[Start of section]
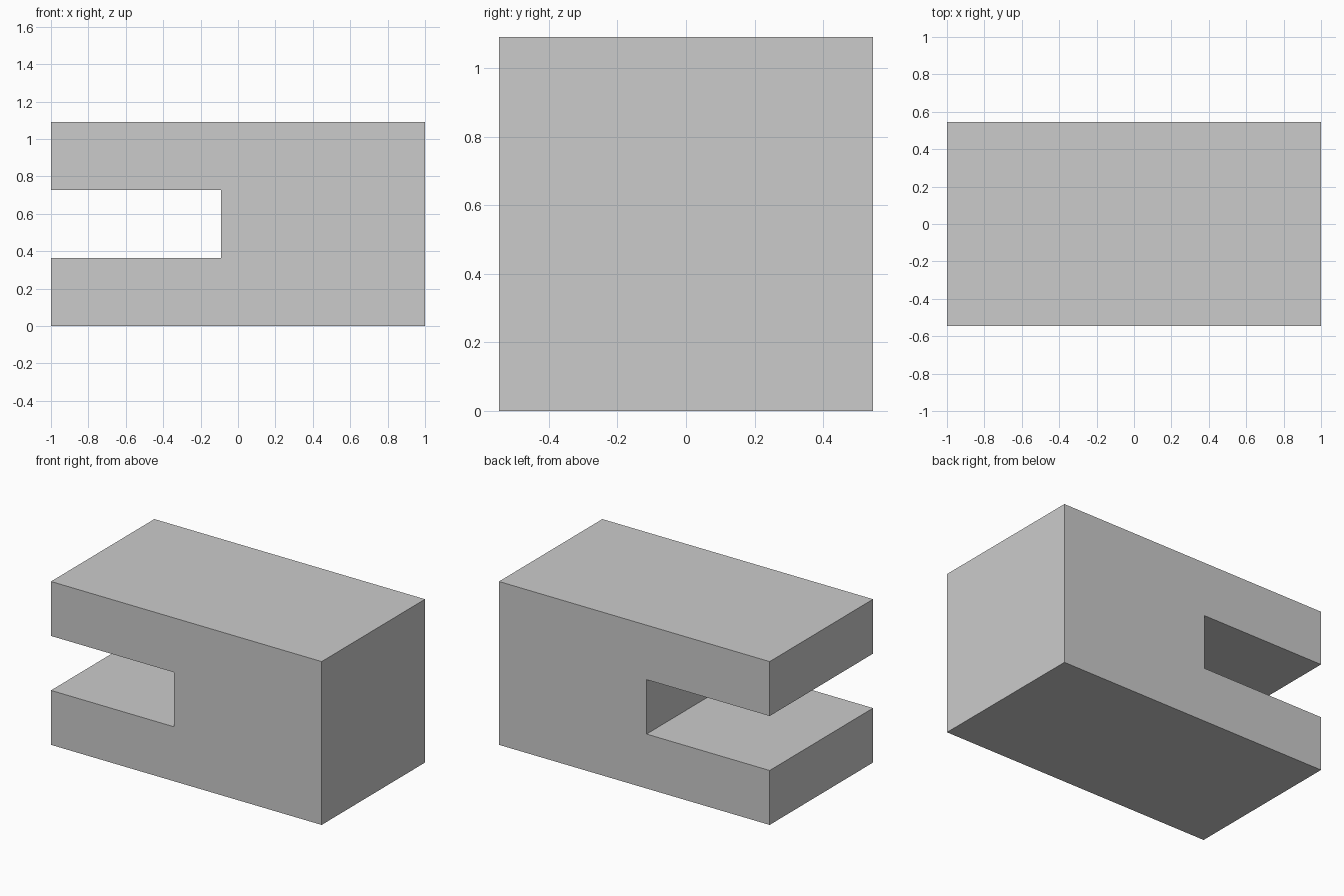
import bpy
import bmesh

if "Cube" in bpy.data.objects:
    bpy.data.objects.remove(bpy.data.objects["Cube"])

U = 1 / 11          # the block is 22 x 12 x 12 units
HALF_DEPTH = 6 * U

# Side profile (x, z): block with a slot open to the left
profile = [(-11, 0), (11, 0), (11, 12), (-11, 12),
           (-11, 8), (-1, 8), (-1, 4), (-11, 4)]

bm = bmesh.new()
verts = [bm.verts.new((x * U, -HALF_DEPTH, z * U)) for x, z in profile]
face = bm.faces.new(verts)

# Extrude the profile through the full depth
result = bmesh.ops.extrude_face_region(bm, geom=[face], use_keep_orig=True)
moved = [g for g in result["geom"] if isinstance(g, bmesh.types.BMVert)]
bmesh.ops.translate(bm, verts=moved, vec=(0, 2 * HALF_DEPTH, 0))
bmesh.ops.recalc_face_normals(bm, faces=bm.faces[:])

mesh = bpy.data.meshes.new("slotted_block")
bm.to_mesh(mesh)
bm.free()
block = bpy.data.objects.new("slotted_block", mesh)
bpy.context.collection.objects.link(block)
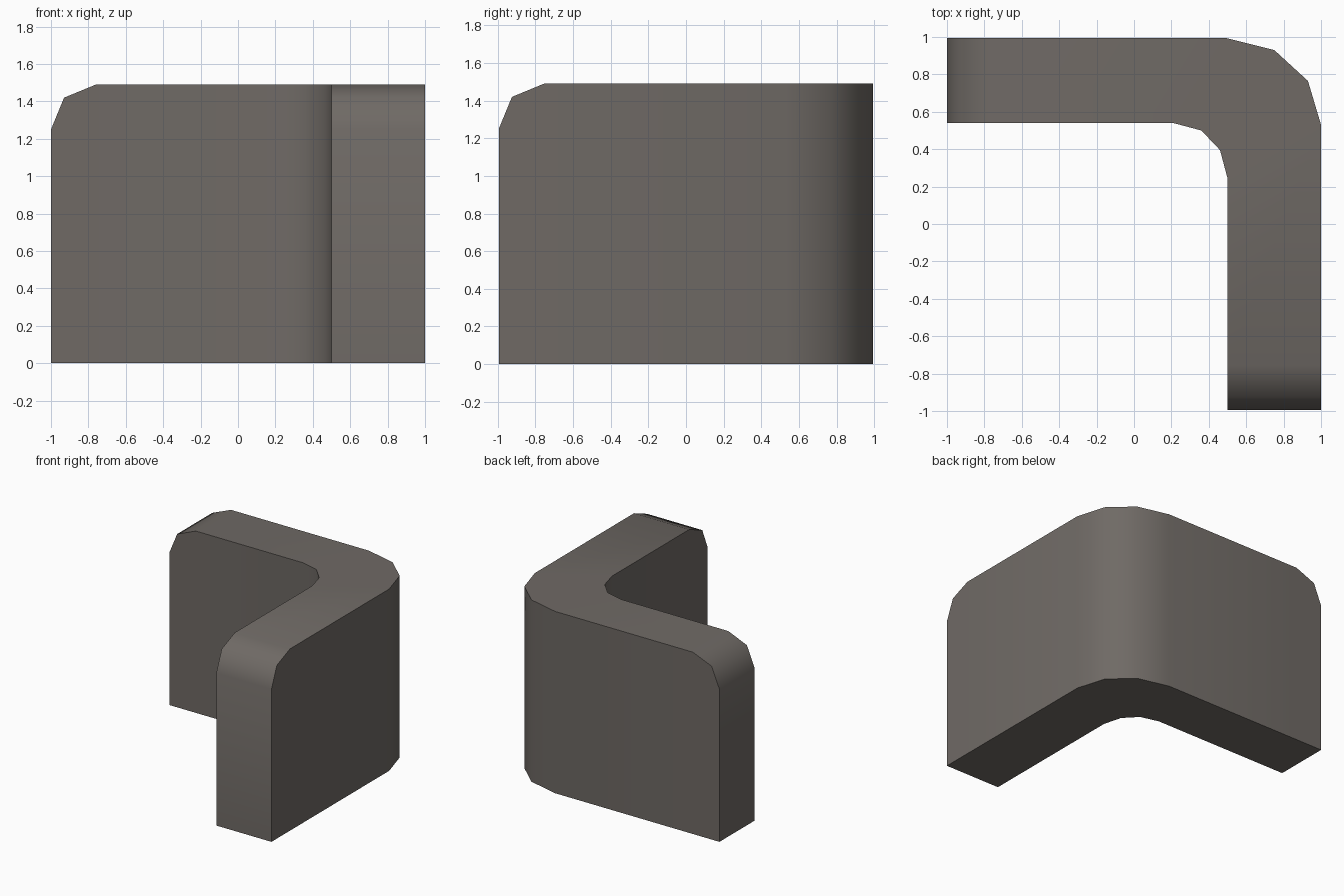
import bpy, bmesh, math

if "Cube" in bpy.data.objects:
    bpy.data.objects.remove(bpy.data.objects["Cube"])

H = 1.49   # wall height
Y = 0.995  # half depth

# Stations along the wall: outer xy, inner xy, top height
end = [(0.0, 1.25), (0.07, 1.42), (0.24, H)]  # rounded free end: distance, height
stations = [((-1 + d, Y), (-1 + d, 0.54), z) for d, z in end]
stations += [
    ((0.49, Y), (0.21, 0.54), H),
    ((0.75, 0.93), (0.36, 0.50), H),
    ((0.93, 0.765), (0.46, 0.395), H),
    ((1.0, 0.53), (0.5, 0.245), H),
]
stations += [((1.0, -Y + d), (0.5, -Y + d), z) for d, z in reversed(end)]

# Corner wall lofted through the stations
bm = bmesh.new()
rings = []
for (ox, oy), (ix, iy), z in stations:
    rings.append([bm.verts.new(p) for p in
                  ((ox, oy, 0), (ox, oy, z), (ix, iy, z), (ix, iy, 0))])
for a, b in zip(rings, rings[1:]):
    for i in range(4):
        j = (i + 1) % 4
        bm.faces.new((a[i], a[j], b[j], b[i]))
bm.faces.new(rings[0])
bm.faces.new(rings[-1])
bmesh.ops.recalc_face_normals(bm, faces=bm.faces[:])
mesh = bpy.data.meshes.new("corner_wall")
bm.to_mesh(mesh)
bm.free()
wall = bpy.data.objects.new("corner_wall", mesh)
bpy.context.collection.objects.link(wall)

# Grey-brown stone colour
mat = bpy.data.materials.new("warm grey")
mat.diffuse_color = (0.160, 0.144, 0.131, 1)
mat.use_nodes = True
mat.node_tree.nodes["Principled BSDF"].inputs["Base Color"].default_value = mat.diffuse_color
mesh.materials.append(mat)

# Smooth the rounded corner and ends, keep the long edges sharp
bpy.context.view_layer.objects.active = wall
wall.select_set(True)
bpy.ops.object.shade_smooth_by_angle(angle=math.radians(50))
[End of section]
What you need to do
In the records above, find each line with the string "moved" and list it.

Output of the task
moved = [g for g in result["geom"] if isinstance(g, bmesh.types.BMVert)]
bmesh.ops.translate(bm, verts=moved, vec=(0, 2 * HALF_DEPTH, 0))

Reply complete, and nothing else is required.